The Bank of Canada today officially put into circulation Canada's new $100 bank notes. The new notes will be distributed and become available across the country over the next two weeks.

"The new $100 note incorporates state-of-the-art security features designed to combat counterfeiting," said Bank of Canada Governor David Dodge.

There are four new security features that protect the $100 bank note against counterfeiting: a metallic holographic stripe, a watermarked portrait, a windowed colour-shifting thread, and a see-through number. The note also incorporates enhanced versions of security features with which Canadians are already familiar, such as raised ink (intaglio), fine-line printing, and improved fluorescence under ultraviolet lighting. To help blind and vision-impaired individuals identify the new $100 bank note, it has a tactile feature (raised dots) and large, high-contrast numerals.

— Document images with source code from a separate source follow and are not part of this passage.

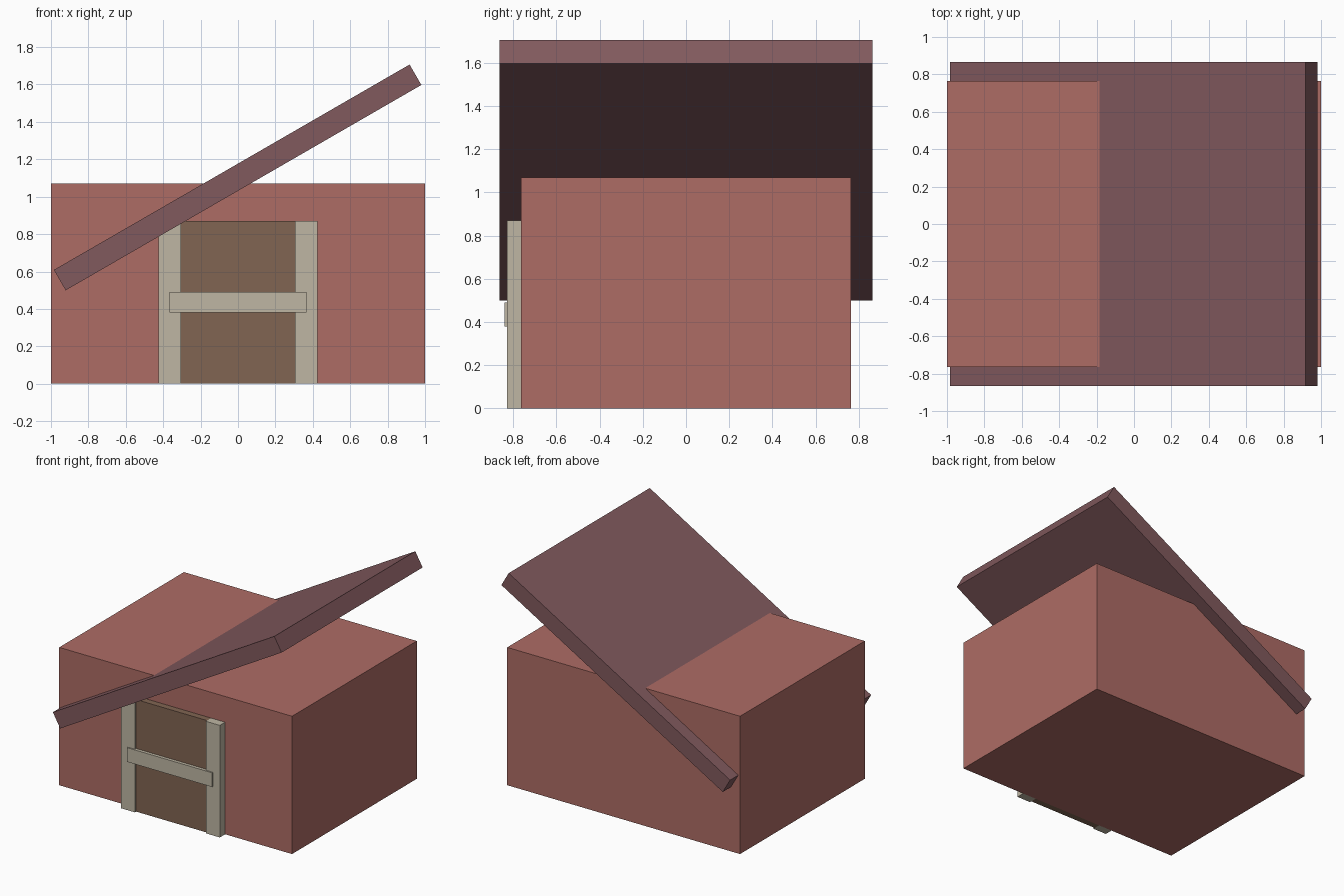
import bpy
import math

if "Cube" in bpy.data.objects:
    bpy.data.objects.remove(bpy.data.objects["Cube"])


def material(name, rgb):
    m = bpy.data.materials.new(name)
    m.diffuse_color = (*rgb, 1)
    m.use_nodes = True
    m.node_tree.nodes["Principled BSDF"].inputs["Base Color"].default_value = m.diffuse_color
    return m


def box(name, lo, hi, mat, tilt=0):
    """Box between two corners, tilted about y through its centre."""
    centre = [(a + b) / 2 for a, b in zip(lo, hi)]
    bpy.ops.mesh.primitive_cube_add(size=1, location=centre, rotation=(0, tilt, 0))
    ob = bpy.context.object
    ob.name = name
    ob.scale = [b - a for a, b in zip(lo, hi)]
    ob.data.materials.append(mat)
    return ob


brick = material("brick", (0.42, 0.15, 0.13))
slate = material("roof_slate", (0.22, 0.10, 0.11))
trim = material("pale_trim", (0.52, 0.47, 0.37))
wood = material("door_wood", (0.22, 0.13, 0.085))

# Walls
box("house_body", (-1, -0.765, 0), (1, 0.765, 1.07), brick)

# Single slanted roof slab cutting through the body
box("roof_slab", (-1.1, -0.865, 1.04), (1.096, 0.865, 1.166), slate, math.radians(-30))

# Door: panel, two posts and a cross rail
box("door_panel", (-0.305, -0.815, 0), (0.305, -0.765, 0.87), wood)
for side, name in ((-1, "left"), (1, "right")):
    x = side * 0.365
    box("door_post_" + name, (x - 0.06, -0.83, 0), (x + 0.06, -0.765, 0.87), trim)
box("door_rail", (-0.365, -0.84, 0.38), (0.365, -0.765, 0.49), trim)
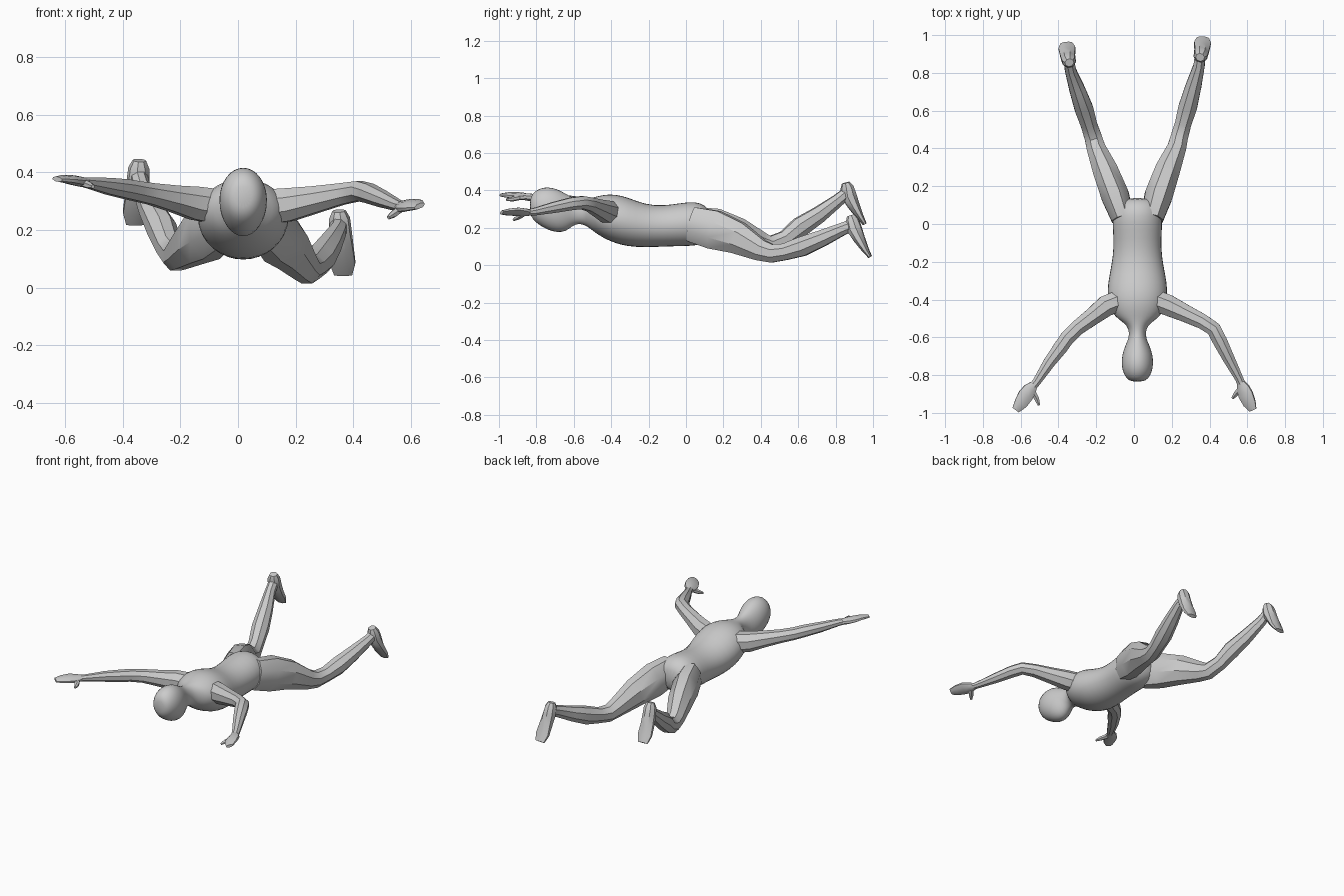
import bpy, bmesh, math
from mathutils import Vector


def loft(name, pts, radii, sides=8, tangent=None, up=(0, 0, 1), smooth=0, angle=35):
    """Skin elliptical rings placed along a path; radii are (sideways, upward)."""
    pts = [Vector(p) for p in pts]
    bm = bmesh.new()
    rings = []
    for i, (p, (ru, rv)) in enumerate(zip(pts, radii)):
        a, b = pts[max(i - 1, 0)], pts[min(i + 1, len(pts) - 1)]
        t = Vector(tangent) if tangent else (b - a).normalized()
        u = t.cross(Vector(up)).normalized()
        v = u.cross(t)
        ring = []
        for k in range(sides):
            ang = 2 * math.pi * (k + 0.5) / sides
            ring.append(bm.verts.new(p + u * ru * math.cos(ang) + v * rv * math.sin(ang)))
        rings.append(ring)
    for r, s in zip(rings, rings[1:]):
        for k in range(sides):
            j = (k + 1) % sides
            bm.faces.new((r[k], r[j], s[j], s[k]))
    bm.faces.new(rings[0])
    bm.faces.new(rings[-1])
    bmesh.ops.recalc_face_normals(bm, faces=bm.faces)
    me = bpy.data.meshes.new(name)
    bm.to_mesh(me)
    bm.free()
    ob = bpy.data.objects.new(name, me)
    bpy.context.collection.objects.link(ob)
    if smooth:
        ob.modifiers.new("smooth", 'SUBSURF').levels = smooth
        ob.modifiers["smooth"].render_levels = smooth
    bpy.ops.object.select_all(action='DESELECT')
    ob.select_set(True)
    bpy.context.view_layer.objects.active = ob
    bpy.ops.object.shade_smooth_by_angle(angle=math.radians(angle))
    return ob


# Head, neck and torso in one skin: y, lowest z, highest z, half width
body = [(-.835, .28, .35, .03), (-.82, .24, .39, .06), (-.78, .21, .414, .08),
        (-.74, .187, .421, .086), (-.69, .172, .412, .083), (-.64, .178, .382, .064),
        (-.605, .212, .362, .047), (-.57, .222, .354, .045), (-.54, .212, .356, .055),
        (-.515, .197, .36, .085), (-.49, .175, .366, .122), (-.44, .142, .38, .15),
        (-.38, .115, .383, .163), (-.31, .097, .366, .16), (-.22, .093, .327, .14),
        (-.12, .097, .32, .127), (-.03, .1, .335, .133), (.05, .1, .344, .135),
        (.1, .12, .325, .115), (.14, .16, .28, .08)]
loft("body", [(.018, y, (a + b) / 2) for y, a, b, w in body],
     [(w, (b - a) / 2) for y, a, b, w in body], 16, (0, 1, 0), smooth=1, angle=60)

# Legs
leg_radii = [(.065, .1), (.08, .112), (.072, .092), (.054, .062), (.05, .053),
             (.047, .048), (.053, .056), (.045, .047), (.032, .036), (.03, .032)]
loft("right_leg", [(.095, .03, .22), (.13, .15, .19), (.175, .28, .145), (.225, .4, .08),
                   (.24, .46, .063), (.26, .53, .072), (.285, .62, .1), (.315, .73, .145),
                   (.345, .84, .195), (.35, .9, .22)], leg_radii)
loft("left_leg", [(-.06, .03, .22), (-.1, .15, .2), (-.15, .28, .165), (-.2, .4, .12),
                  (-.215, .455, .107), (-.24, .53, .14), (-.265, .61, .205), (-.3, .71, .27),
                  (-.335, .81, .345), (-.345, .865, .39)], leg_radii)

# Feet, heel to toe
foot_radii = [(.024, .022), (.037, .036), (.04, .042), (.043, .032), (.048, .02), (.034, .011)]
for name, x, s, dy, dz in (("right_foot", .35, 1, 0, 0), ("left_foot", -.342, -1, -.028, .175)):
    path = [(0, .882, .266), (.002, .889, .24), (.005, .9, .195),
            (.01, .927, .14), (.013, .958, .085), (.015, .984, .045)]
    loft(name, [(x + s * a, y + dy, z + dz) for a, y, z in path], foot_radii)

# Arms
arm_radii = [(.06, .065), (.06, .062), (.05, .05), (.043, .04), (.042, .037),
             (.041, .036), (.034, .031), (.024, .021), (.023, .018)]
loft("right_arm", [(.1, -.4, .28), (.18, -.43, .288), (.27, -.472, .306), (.36, -.515, .325),
                   (.422, -.556, .335), (.455, -.62, .327), (.5, -.71, .308),
                   (.555, -.815, .285), (.568, -.845, .282)], arm_radii)
loft("left_arm", [(-.065, -.4, .28), (-.15, -.435, .293), (-.22, -.49, .308),
                  (-.3, -.55, .325), (-.355, -.605, .335), (-.39, -.655, .342),
                  (-.45, -.735, .352), (-.515, -.835, .363), (-.535, -.86, .366)], arm_radii)

# Hands: palm with fingers, plus a thumb
hand_radii = [(.023, .018), (.038, .019), (.044, .018), (.038, .014), (.022, .009)]
thumb_radii = [(.016, .014), (.015, .013), (.007, .007)]
for side, s, palm, thumb, up in (
        ("right", 1, [(.565, -.84, .282), (.578, -.87, .283), (.592, -.905, .286),
                      (.612, -.95, .285), (.63, -.985, .283)],
         [(.563, -.87, .272), (.54, -.9, .255), (.522, -.922, .243)], (-.45, 0, 1)),
        ("left", -1, [(-.53, -.85, .365), (-.55, -.875, .368), (-.572, -.905, .372),
                      (-.6, -.95, .376), (-.627, -.985, .376)],
         [(-.535, -.89, .362), (-.515, -.925, .354), (-.503, -.96, .35)], (.2, 0, 1))):
    loft(side + "_hand", palm, hand_radii, up=up)
    loft(side + "_thumb", thumb, thumb_radii, 6)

Since the unveiling of the new $100 note at a ceremony in Halifax on 28 January 2004, the Bank of Canada has been working with law-enforcement agencies, financial institutions, and the retail and hospitality industries to train their employees on the note's security features.

"Everyone has a part to play in protecting our country's bank notes," said Paul Marsh, Staff Sergeant of the RCMP. "Together, we can fight counterfeiting. Bank notes have security features that are reliable and easy to use. It's good business practice to check your notes when you receive them—just as you count your change. By checking your notes, you protect yourself and eliminate opportunities for counterfeiters."

Retail Council of Canada President and CEO Diane J. Brisebois welcomed the new $100 bank note and its enhanced features. "Retailers and their customers have a major stake in the trustworthiness of our currency," she said. "We are delighted the new $100 bill is harder to counterfeit and contains easy ways of verifying its validity. We will continue to work closely with the Bank of Canada to help retailers train their staff on how to quickly check a bank note."

The Bank of Canada plans to complete the introduction of the new Canadian Journey series later this year when it issues the two remaining high-denomination bank notes ($20 and $50). All bank notes from all previous series remain legal tender.

For more information on Canadian bank notes and the new security features of the $100 note.

Note to Editors:

A photo of Diane J. Brisebois, Retail Council of Canada President and CEO, spending the first new $100 bank note at a clothing retailer will be made available on the Canadian Press Network.